• **MATERIAL PROVIDED**
>>>

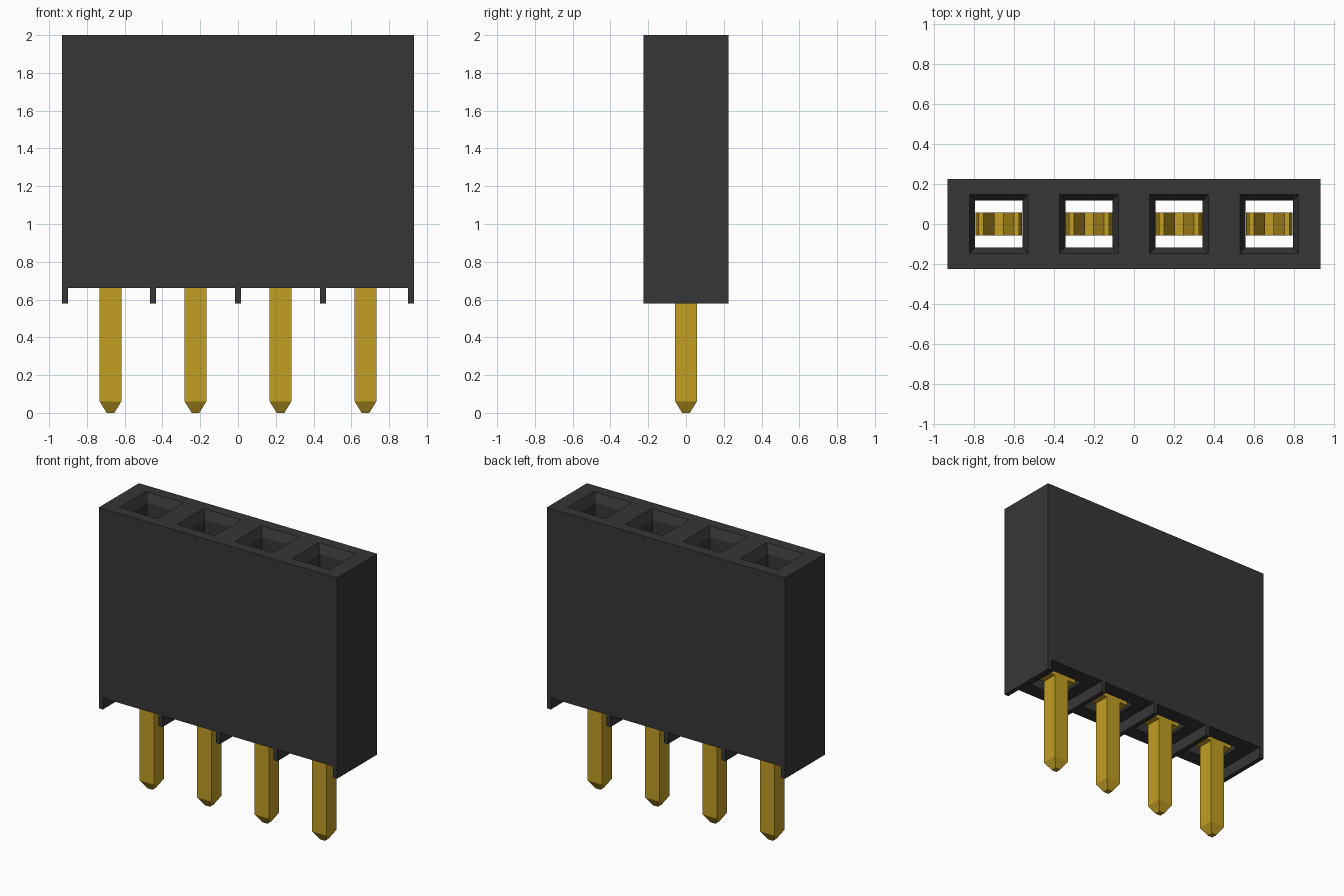
import bpy, bmesh

cube = bpy.data.objects.get("Cube")
if cube:
    bpy.data.objects.remove(cube, do_unlink=True)

PITCH = 0.45
CENTRES = [(i - 1.5) * PITCH for i in range(4)]
HALF_X, HALF_Y, TOP, FLOOR, FOOT = 0.932, 0.224, 2.0, 0.66, 0.58


def material(name, rgb, rough):
    m = bpy.data.materials.new(name)
    m.use_nodes = True
    m.diffuse_color = (*rgb, 1)
    bsdf = m.node_tree.nodes["Principled BSDF"]
    bsdf.inputs["Base Color"].default_value = (*rgb, 1)
    bsdf.inputs["Roughness"].default_value = rough
    return m


black = material("black plastic", (0.037, 0.037, 0.037), 0.6)
gold = material("gold metal", (0.54, 0.34, 0.017), 0.5)


def stack(bm, x, rings):
    """Closed solid through rectangular rings given as (half x, half y, z)."""
    loops = []
    for hx, hy, z in rings:
        loops.append([bm.verts.new((x + sx * hx, sy * hy, z))
                      for sx, sy in ((-1, -1), (1, -1), (1, 1), (-1, 1))])
    bm.faces.new(loops[0][::-1])
    bm.faces.new(loops[-1])
    for a, b in zip(loops, loops[1:]):
        for i in range(4):
            j = (i + 1) % 4
            bm.faces.new((a[i], a[j], b[j], b[i]))


def ribbon(bm, x, side, path, thick, hy):
    """Bent strip: a line of (x, z) points thickened towards the wall."""
    rows = []
    for px, pz in path:
        rows.append([bm.verts.new((x + side * ox, y, pz))
                     for ox, y in ((px, -hy), (px + thick, -hy), (px + thick, hy), (px, hy))])
    bm.faces.new(rows[0])
    bm.faces.new(rows[-1])
    for a, b in zip(rows, rows[1:]):
        for i in range(4):
            j = (i + 1) % 4
            bm.faces.new((a[i], a[j], b[j], b[i]))


def finish(bm, name, mat):
    bmesh.ops.recalc_face_normals(bm, faces=bm.faces[:])
    mesh = bpy.data.meshes.new(name)
    bm.to_mesh(mesh)
    bm.free()
    mesh.materials.append(mat)
    ob = bpy.data.objects.new(name, mesh)
    bpy.context.collection.objects.link(ob)
    return ob


# Housing block with funnel-mouthed sockets cut right through
bm = bmesh.new()
stack(bm, 0, [(HALF_X, HALF_Y, FLOOR), (HALF_X, HALF_Y, TOP)])
housing = finish(bm, "housing", black)

bm = bmesh.new()
for x in CENTRES:
    stack(bm, x, [(0.118, 0.118, FLOOR - 0.1), (0.118, 0.118, TOP - 0.06),
                  (0.147, 0.147, TOP), (0.147, 0.147, TOP + 0.1)])
cutter = finish(bm, "socket_cutter", black)
cutter.hide_render = True

cut = housing.modifiers.new("sockets", "BOOLEAN")
cut.operation = "DIFFERENCE"
cut.solver = "EXACT"
cut.object = cutter
bpy.context.view_layer.objects.active = housing
bpy.ops.object.modifier_apply(modifier=cut.name)
bpy.data.objects.remove(cutter, do_unlink=True)

# Stand-off ribs under the housing
bm = bmesh.new()
for i in range(-2, 3):
    x = i * (HALF_X - 0.016) / 2 if abs(i) == 2 else i * PITCH
    if abs(i) == 2:
        x = (HALF_X - 0.016) * (1 if i > 0 else -1)
    stack(bm, x, [(0.016, HALF_Y, FOOT), (0.016, HALF_Y, FLOOR)])
finish(bm, "standoff_ribs", black)

# Pins with pointed tips, each carrying a two-armed spring contact
ARM = [(0.092, 0.70), (0.092, 0.95), (0.02, 1.6), (0.02, 1.66), (0.075, 1.85)]
for n, x in enumerate(CENTRES, 1):
    bm = bmesh.new()
    stack(bm, x, [(0.02, 0.02, 0), (0.057, 0.057, 0.06), (0.057, 0.057, FLOOR + 0.02)])
    finish(bm, f"pin_{n}", gold)

    bm = bmesh.new()
    stack(bm, x, [(0.117, 0.057, FLOOR + 0.02), (0.117, 0.057, FLOOR + 0.06)])
    for side in (-1, 1):
        ribbon(bm, x, side, ARM, 0.025, 0.057)
    finish(bm, f"spring_contact_{n}", gold)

<<<

• **WORK REQUIRED**
Repeat all of the entries word for word, but omit the pictures.

• **RESPONSE TO THE EXERCISE**
import bpy, bmesh

cube = bpy.data.objects.get("Cube")
if cube:
    bpy.data.objects.remove(cube, do_unlink=True)

PITCH = 0.45
CENTRES = [(i - 1.5) * PITCH for i in range(4)]
HALF_X, HALF_Y, TOP, FLOOR, FOOT = 0.932, 0.224, 2.0, 0.66, 0.58


def material(name, rgb, rough):
    m = bpy.data.materials.new(name)
    m.use_nodes = True
    m.diffuse_color = (*rgb, 1)
    bsdf = m.node_tree.nodes["Principled BSDF"]
    bsdf.inputs["Base Color"].default_value = (*rgb, 1)
    bsdf.inputs["Roughness"].default_value = rough
    return m


black = material("black plastic", (0.037, 0.037, 0.037), 0.6)
gold = material("gold metal", (0.54, 0.34, 0.017), 0.5)


def stack(bm, x, rings):
    """Closed solid through rectangular rings given as (half x, half y, z)."""
    loops = []
    for hx, hy, z in rings:
        loops.append([bm.verts.new((x + sx * hx, sy * hy, z))
                      for sx, sy in ((-1, -1), (1, -1), (1, 1), (-1, 1))])
    bm.faces.new(loops[0][::-1])
    bm.faces.new(loops[-1])
    for a, b in zip(loops, loops[1:]):
        for i in range(4):
            j = (i + 1) % 4
            bm.faces.new((a[i], a[j], b[j], b[i]))


def ribbon(bm, x, side, path, thick, hy):
    """Bent strip: a line of (x, z) points thickened towards the wall."""
    rows = []
    for px, pz in path:
        rows.append([bm.verts.new((x + side * ox, y, pz))
                     for ox, y in ((px, -hy), (px + thick, -hy), (px + thick, hy), (px, hy))])
    bm.faces.new(rows[0])
    bm.faces.new(rows[-1])
    for a, b in zip(rows, rows[1:]):
        for i in range(4):
            j = (i + 1) % 4
            bm.faces.new((a[i], a[j], b[j], b[i]))


def finish(bm, name, mat):
    bmesh.ops.recalc_face_normals(bm, faces=bm.faces[:])
    mesh = bpy.data.meshes.new(name)
    bm.to_mesh(mesh)
    bm.free()
    mesh.materials.append(mat)
    ob = bpy.data.objects.new(name, mesh)
    bpy.context.collection.objects.link(ob)
    return ob


# Housing block with funnel-mouthed sockets cut right through
bm = bmesh.new()
stack(bm, 0, [(HALF_X, HALF_Y, FLOOR), (HALF_X, HALF_Y, TOP)])
housing = finish(bm, "housing", black)

bm = bmesh.new()
for x in CENTRES:
    stack(bm, x, [(0.118, 0.118, FLOOR - 0.1), (0.118, 0.118, TOP - 0.06),
                  (0.147, 0.147, TOP), (0.147, 0.147, TOP + 0.1)])
cutter = finish(bm, "socket_cutter", black)
cutter.hide_render = True

cut = housing.modifiers.new("sockets", "BOOLEAN")
cut.operation = "DIFFERENCE"
cut.solver = "EXACT"
cut.object = cutter
bpy.context.view_layer.objects.active = housing
bpy.ops.object.modifier_apply(modifier=cut.name)
bpy.data.objects.remove(cutter, do_unlink=True)

# Stand-off ribs under the housing
bm = bmesh.new()
for i in range(-2, 3):
    x = i * (HALF_X - 0.016) / 2 if abs(i) == 2 else i * PITCH
    if abs(i) == 2:
        x = (HALF_X - 0.016) * (1 if i > 0 else -1)
    stack(bm, x, [(0.016, HALF_Y, FOOT), (0.016, HALF_Y, FLOOR)])
finish(bm, "standoff_ribs", black)

# Pins with pointed tips, each carrying a two-armed spring contact
ARM = [(0.092, 0.70), (0.092, 0.95), (0.02, 1.6), (0.02, 1.66), (0.075, 1.85)]
for n, x in enumerate(CENTRES, 1):
    bm = bmesh.new()
    stack(bm, x, [(0.02, 0.02, 0), (0.057, 0.057, 0.06), (0.057, 0.057, FLOOR + 0.02)])
    finish(bm, f"pin_{n}", gold)

    bm = bmesh.new()
    stack(bm, x, [(0.117, 0.057, FLOOR + 0.02), (0.117, 0.057, FLOOR + 0.06)])
    for side in (-1, 1):
        ribbon(bm, x, side, ARM, 0.025, 0.057)
    finish(bm, f"spring_contact_{n}", gold)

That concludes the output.